Updated: Jun 27
COVID 19 has impacted the entire world and it has tested our resilience and shown us our flaws. It has also demonstrated to us that nature can rebound if we let it. So, I decided to create a moss garden in my backyard to symbolize the resilience of nature and our unique connection to it during my time in quarantine.
The 5'x10' garden is a mix of 12 different moss types and lives underneath my stairs off the back deck. It's a work in progress and I am delighted to have it as part of my quarantine routine during this very uncertain time.
I'm calling it a library because I want it to at least symbolically represent a communal space where we grow together. By following along here or on my social media, you can be connected to this communal space made of soft and squishy clumps of moss.
There have been so many positive interactions with people from all over the world because of this project so far. People are connecting with it and sharing their own experiences in quarantine. The Moss Library has even had some more 'branches' open up in different parts of S.Ontario.
Here's a few insights about this fascinating organism:
Mosses are a group of plants that belong to the division Bryophyta. They can survive in different habitats but prefer shady areas like forests. There are around 12,000 species of moss that can be found throughout the world and many right here in S.Ontario.
Did you know that mosses were the first plants that managed to survive on solid ground? They evolved from algae millions of years ago.*
As caretaker of this magical place, I'm learning about what moss likes to thrive AND learning how to thrive myself under this new reality.
Each week, I'll be adding a new chapter to the story of the Moss Library on this blog and my social media. Follow the garden's development, learn about moss, and enjoy the art I create along the way.
I hope that you feel inspired by my work in some way.
1. Forest Fascinator - click here for the full story and video.
So how can I create a self-portrait that's truly unique, fashionable, and amazing without buying anything? You'll find out!
2. Cowgirl Boots - click here for the full story and video
These boots were abandoned on a farm many years ago and I came across them during the pandemic. Nature is reclaiming them as her own.
3. The Moss Lady - click here for the full story and video
I found this sweet stump on my daily social distance walk. The Library was missing a certain something and it was this. The stump that looks like lady legs. <3
People are connecting online and more branches are popping up all over the place as people create their own connections with nature and share their stories with me. I opened my second branch and now we have several more!

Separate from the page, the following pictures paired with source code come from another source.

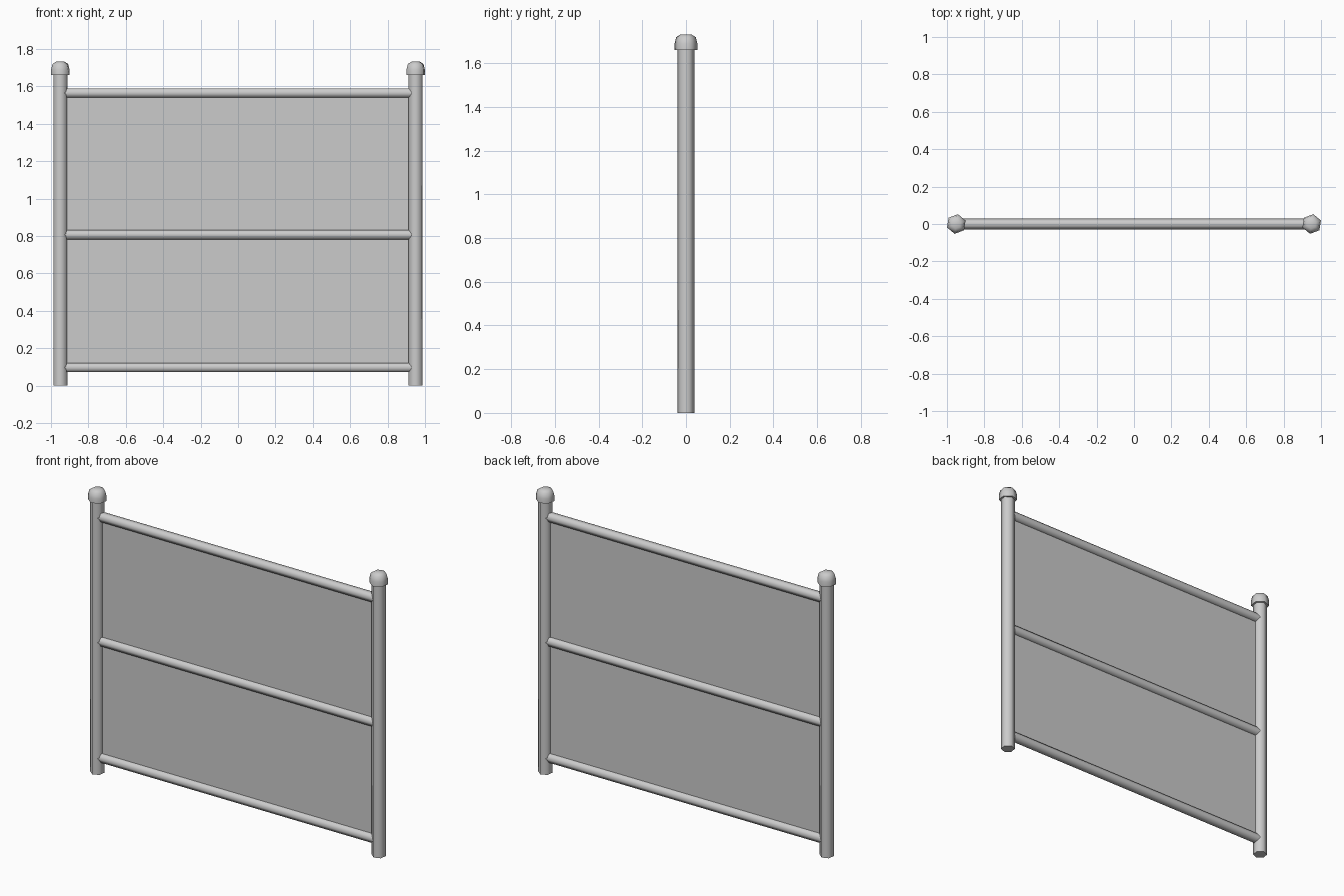
import bpy, bmesh, math
from mathutils import Matrix

if "Cube" in bpy.data.objects:
    bpy.data.objects.remove(bpy.data.objects["Cube"])

SIDES = 6


def lathe(name, profile, turn, matrix=Matrix()):
    """Six-sided closed solid from (radius, height) rings, smooth around its sides."""
    bm = bmesh.new()
    rings = []
    for r, h in profile:
        rings.append([bm.verts.new((r * math.cos(turn + math.tau * i / SIDES),
                                    r * math.sin(turn + math.tau * i / SIDES), h))
                      for i in range(SIDES)])
    for a, b in zip(rings, rings[1:]):
        for i in range(SIDES):
            j = (i + 1) % SIDES
            bm.faces.new((a[i], a[j], b[j], b[i]))
    bm.faces.new(rings[0][::-1])
    bm.faces.new(rings[-1])
    bmesh.ops.transform(bm, matrix=matrix, verts=bm.verts)
    mesh = bpy.data.meshes.new(name)
    bm.to_mesh(mesh)
    bm.free()
    obj = bpy.data.objects.new(name, mesh)
    bpy.context.collection.objects.link(obj)
    bpy.ops.object.select_all(action='DESELECT')
    obj.select_set(True)
    bpy.context.view_layer.objects.active = obj
    bpy.ops.object.shade_smooth_by_angle(angle=math.radians(65))
    return obj


# Upright posts with rounded caps
turn = math.radians(21)
for side, x in (("left", -0.95), ("right", 0.95)):
    place = Matrix.Translation((x, 0, 0))
    lathe(side + "_post", [(0.04, 0), (0.04, 1.67)], turn, place)
    lathe(side + "_post_cap",
          [(0.053, 1.66), (0.053, 1.69), (0.045, 1.72), (0.025, 1.732)], turn, place)

# Horizontal rails running between the posts
for name, z in (("bottom_rail", 0.097), ("middle_rail", 0.807), ("top_rail", 1.565)):
    place = Matrix.Translation((0, 0, z)) @ Matrix.Rotation(math.pi / 2, 4, 'Y')
    lathe(name, [(0.029, -0.935), (0.029, 0.935)], math.pi / 2, place)

# Thin flat panel stretched between the rails
mesh = bpy.data.meshes.new("panel")
mesh.from_pydata([(-0.93, 0, 0.1), (0.93, 0, 0.1), (0.93, 0, 1.565), (-0.93, 0, 1.565)],
                 [], [(0, 1, 2, 3)])
panel = bpy.data.objects.new("panel", mesh)
bpy.context.collection.objects.link(panel)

So far we have branches in Toronto, Guelph, Cambridge, Kitchener, Waterloo, and Collingwood.
I've been offering virtual photoshoots during my time in quarantine. Since I can't actually go and photograph anyone in person right now, this seemed like a great new way of keeping myself going.
I've done so many creative setups for people but the fan favorite is to pose in the Moss Library.

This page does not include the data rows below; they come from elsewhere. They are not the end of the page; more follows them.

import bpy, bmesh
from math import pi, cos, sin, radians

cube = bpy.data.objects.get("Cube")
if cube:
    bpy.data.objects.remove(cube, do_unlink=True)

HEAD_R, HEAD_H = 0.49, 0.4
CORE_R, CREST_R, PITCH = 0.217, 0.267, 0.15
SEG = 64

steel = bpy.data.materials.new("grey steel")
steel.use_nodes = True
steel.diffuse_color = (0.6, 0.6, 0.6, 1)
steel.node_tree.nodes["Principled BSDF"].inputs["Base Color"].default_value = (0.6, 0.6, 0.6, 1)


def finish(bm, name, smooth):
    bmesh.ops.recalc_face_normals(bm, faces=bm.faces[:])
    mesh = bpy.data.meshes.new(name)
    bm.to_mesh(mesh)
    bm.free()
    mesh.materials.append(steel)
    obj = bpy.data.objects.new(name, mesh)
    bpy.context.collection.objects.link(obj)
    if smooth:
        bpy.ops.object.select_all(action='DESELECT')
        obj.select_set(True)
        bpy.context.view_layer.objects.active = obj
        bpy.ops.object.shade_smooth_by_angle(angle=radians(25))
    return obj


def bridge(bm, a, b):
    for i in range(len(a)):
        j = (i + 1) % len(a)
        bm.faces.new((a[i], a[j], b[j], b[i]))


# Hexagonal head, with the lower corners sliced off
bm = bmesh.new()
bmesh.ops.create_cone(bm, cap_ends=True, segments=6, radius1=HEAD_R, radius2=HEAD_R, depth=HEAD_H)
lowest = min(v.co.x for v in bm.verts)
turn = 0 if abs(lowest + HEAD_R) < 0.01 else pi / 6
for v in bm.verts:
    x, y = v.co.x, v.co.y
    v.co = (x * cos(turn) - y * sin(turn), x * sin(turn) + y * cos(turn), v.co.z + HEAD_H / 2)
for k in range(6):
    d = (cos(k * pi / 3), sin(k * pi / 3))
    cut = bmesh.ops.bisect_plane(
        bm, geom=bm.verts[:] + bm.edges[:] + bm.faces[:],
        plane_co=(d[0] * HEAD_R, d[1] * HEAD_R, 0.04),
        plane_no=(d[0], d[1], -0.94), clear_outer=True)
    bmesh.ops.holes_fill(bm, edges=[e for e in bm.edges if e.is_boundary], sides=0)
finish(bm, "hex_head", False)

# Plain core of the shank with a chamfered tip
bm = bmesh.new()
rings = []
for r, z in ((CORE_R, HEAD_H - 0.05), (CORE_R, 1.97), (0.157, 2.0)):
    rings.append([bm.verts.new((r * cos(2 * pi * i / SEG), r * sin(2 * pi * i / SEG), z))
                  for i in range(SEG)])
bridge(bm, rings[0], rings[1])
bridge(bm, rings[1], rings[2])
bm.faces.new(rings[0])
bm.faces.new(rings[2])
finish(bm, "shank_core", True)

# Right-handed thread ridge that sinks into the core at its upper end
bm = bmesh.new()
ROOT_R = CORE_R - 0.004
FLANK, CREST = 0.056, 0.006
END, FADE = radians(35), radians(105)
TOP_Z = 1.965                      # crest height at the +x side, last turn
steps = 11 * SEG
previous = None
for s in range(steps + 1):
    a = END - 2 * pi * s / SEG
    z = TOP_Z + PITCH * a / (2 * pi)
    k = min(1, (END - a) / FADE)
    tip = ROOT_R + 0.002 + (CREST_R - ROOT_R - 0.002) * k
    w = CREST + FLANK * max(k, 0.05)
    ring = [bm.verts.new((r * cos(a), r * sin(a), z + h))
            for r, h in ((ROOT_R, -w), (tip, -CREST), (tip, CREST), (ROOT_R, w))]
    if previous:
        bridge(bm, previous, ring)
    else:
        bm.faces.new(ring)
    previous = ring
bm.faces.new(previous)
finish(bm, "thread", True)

Thanks to Christine from @BuzzTourCo for letting me share this wonderful image of her posing in the moss.
6. Put a Plant on it! - Click here for the full story and video.
I inherited this old Kodak and it is completely broken. Makes a sweet jingle sound when you shake it, lovely.
So, I jammed dirt all up in that lens and took these shots. It was a good afternoon of creativity. I found another spot for my moss. AND I realized two things...
Moss Library Features:
ABOUT J.LYON (She/Her) J.Lyon, also known as Jennifer Lyon, is an award-winning Ontario-based visual artist.
Jennifer's primary work is as a professional portrait and commercial photographer operating in southern Ontario. She offers a broad range of unique services, including commercial branding, product photography, and portraiture, with studio locations in K-W and Collingwood.
Jennifer considers herself an Eco Artist, beautifully blending natural materials and textures and always advocating for the environment. Jennifer employs a range of mediums in her work as an artist, including, landscape architecture, sculpture, carving, and fashion and is available for commissions. You can also search for her previous work on her blog.
Some extra moss insights:
Even though mosses can adapt to various ecosystems, they are negatively affected by pollution and changes in the environment that are a result of increased human activity.
It seems fitting that the library is flourishing right now. Although this human (me) directed her activities towards forming it, perhaps it (moss) is favoring these new conditions? That the air is clearer now that all the humans are stuck inside? *
* Info from iNaturalist.ca